« Reply #20 on: May 01, 2023, 09:48:56 am »
One tour to live is almost like Desert Island Disks where we imagine the perfect scenario of how it ought to be if faced with this situation.

Faced with my own mortality (a stroke at 49) I decided to stop putting off the desire to get a Rohloff bike and bought one as an early 50th birthday present. One last tour? I was happy to be motivated to ride most days.
Another mortality challenge… Covid and lockdown. Work from home or volunteer to go to office? Despite being medically vulnerable I plumped for the daily commute (tour?)just to use my bike 5 days a week for a reasonable distance.
2 years into Rohloff ownership and another existential challenge with stage 3 cancer diagnosis. I spend much of last year unable to ride my bike for the best part of January through September. I’m coming to the end of my treatment (about 8 weeks to go) but I’m happy to be fit enough to be working and commuting by bike most days again despite chronic issues that might never go away.

One last ride? I don’t think the where is as important as being able to. On my bike riding to work, through the park or just pottering about is escapism from the realities of my own mortality. On my bike my mind often wanders freely and is a place I can be temporarily freed from the chains of work and doctors appointments which rule my life currently.

Aerosmith sang “life‘s a journey not a destination‘. So regardless of destination, let that journey be powered by my Rohloff and free of traffic. That would be my tour, following my nose to wherever I need to go that day.

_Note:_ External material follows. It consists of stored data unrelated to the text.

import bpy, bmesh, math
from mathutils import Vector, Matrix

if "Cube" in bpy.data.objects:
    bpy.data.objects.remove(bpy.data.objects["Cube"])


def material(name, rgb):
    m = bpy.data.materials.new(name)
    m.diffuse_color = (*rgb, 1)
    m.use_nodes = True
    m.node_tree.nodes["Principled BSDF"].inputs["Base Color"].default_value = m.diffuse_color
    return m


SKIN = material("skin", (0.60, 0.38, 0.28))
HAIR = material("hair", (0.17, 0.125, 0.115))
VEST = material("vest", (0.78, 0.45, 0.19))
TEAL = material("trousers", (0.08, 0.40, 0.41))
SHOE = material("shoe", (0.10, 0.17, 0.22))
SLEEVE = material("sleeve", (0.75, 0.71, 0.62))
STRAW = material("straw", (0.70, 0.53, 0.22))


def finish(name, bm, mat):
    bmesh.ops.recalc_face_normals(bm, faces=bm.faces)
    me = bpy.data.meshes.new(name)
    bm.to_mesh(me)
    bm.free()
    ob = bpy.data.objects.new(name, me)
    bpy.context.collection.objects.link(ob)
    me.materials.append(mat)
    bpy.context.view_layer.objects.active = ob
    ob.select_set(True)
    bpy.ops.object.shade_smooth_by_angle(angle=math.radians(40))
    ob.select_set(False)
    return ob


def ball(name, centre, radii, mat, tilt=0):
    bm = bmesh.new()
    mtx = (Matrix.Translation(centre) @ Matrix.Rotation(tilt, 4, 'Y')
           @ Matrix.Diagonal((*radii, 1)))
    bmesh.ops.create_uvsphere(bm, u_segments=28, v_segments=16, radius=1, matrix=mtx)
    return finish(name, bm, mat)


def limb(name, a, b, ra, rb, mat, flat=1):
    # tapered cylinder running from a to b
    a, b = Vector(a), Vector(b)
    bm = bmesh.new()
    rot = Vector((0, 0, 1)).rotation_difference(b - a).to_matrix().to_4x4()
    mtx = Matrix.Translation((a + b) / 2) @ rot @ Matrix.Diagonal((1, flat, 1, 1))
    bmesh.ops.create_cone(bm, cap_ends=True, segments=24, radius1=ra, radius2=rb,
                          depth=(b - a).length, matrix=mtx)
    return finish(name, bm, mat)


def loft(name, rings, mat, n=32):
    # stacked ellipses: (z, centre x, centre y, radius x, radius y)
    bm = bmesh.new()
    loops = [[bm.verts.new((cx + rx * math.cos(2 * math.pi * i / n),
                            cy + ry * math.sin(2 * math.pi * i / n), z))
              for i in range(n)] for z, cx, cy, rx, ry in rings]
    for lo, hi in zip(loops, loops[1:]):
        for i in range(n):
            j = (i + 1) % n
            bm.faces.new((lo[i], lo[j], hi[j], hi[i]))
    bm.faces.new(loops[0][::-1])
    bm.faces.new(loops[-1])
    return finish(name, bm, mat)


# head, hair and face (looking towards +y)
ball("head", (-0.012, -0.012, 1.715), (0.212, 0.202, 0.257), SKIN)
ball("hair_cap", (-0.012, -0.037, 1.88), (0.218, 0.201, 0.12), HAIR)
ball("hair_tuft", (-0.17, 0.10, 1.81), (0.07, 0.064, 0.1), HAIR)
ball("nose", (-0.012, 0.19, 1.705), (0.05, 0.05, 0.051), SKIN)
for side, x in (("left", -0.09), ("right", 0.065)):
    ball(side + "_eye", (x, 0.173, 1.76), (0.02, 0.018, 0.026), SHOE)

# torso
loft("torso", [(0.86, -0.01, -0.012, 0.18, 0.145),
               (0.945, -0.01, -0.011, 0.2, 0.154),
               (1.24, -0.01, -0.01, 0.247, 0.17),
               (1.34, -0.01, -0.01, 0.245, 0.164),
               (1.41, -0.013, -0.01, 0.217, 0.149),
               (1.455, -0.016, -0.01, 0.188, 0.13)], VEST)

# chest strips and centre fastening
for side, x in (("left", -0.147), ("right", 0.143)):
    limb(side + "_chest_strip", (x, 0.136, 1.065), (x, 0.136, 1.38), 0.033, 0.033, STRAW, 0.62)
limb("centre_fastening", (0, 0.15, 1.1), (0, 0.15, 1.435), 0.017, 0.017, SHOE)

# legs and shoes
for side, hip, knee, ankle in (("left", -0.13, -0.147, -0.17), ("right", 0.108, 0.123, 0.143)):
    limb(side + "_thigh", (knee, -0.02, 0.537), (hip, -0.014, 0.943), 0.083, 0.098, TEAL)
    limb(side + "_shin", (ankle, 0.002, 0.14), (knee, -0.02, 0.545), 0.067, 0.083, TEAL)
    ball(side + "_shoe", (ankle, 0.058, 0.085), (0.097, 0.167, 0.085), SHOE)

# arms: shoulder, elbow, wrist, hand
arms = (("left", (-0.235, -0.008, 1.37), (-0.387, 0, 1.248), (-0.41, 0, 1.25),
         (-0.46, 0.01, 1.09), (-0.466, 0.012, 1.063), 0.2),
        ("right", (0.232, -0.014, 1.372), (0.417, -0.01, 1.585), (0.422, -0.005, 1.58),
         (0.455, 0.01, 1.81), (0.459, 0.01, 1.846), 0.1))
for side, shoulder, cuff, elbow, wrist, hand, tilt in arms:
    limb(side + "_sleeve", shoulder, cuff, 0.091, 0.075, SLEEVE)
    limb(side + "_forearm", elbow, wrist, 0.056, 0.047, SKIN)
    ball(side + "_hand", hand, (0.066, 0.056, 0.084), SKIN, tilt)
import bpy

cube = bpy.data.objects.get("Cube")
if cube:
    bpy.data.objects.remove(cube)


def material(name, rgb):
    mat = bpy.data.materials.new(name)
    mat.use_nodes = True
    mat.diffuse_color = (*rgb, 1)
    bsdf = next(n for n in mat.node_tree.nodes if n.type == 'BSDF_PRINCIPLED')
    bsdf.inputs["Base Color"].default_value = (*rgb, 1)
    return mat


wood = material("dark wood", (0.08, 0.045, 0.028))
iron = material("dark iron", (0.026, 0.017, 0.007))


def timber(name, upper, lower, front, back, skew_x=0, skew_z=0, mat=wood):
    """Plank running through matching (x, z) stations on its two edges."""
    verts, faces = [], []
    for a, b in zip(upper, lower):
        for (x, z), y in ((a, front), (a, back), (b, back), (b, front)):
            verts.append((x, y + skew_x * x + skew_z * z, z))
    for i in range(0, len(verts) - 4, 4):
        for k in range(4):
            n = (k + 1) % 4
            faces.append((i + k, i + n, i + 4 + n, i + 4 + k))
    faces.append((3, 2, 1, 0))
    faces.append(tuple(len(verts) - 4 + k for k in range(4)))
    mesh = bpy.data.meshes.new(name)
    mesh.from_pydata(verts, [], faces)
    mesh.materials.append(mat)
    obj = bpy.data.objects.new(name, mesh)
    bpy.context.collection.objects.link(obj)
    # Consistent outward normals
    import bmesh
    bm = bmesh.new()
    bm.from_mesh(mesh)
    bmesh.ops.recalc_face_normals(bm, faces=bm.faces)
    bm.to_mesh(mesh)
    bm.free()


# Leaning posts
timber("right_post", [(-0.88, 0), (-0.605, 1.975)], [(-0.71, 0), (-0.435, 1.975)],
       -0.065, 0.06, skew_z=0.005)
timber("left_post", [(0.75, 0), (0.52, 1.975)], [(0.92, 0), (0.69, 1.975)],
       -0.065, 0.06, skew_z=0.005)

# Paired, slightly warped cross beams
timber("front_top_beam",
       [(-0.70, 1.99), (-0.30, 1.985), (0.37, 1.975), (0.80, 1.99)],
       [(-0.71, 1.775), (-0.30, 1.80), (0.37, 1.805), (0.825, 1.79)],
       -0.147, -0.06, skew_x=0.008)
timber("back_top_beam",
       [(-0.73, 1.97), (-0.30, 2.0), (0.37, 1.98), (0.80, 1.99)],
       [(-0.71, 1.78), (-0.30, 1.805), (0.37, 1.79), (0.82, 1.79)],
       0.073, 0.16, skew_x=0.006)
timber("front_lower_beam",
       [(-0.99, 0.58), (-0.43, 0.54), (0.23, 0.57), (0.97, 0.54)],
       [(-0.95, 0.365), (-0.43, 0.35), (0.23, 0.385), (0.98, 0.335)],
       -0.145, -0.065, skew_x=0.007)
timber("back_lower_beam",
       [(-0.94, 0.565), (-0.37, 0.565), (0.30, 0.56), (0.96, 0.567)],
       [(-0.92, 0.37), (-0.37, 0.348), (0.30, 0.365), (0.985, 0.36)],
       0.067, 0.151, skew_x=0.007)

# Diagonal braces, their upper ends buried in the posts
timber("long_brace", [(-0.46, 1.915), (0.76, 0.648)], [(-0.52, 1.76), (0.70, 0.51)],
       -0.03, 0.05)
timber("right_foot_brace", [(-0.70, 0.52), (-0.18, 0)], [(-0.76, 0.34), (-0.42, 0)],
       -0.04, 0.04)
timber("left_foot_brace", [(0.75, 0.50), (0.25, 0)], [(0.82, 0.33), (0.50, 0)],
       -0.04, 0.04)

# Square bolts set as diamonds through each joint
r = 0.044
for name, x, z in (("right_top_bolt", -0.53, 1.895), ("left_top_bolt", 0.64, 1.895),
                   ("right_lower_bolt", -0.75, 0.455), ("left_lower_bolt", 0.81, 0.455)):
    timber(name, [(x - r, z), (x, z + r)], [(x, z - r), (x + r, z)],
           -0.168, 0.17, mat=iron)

Or New Zealand.


« Last Edit: May 01, 2023, 09:51:14 am by steve216c »
If only my bike shed were bigger on the inside...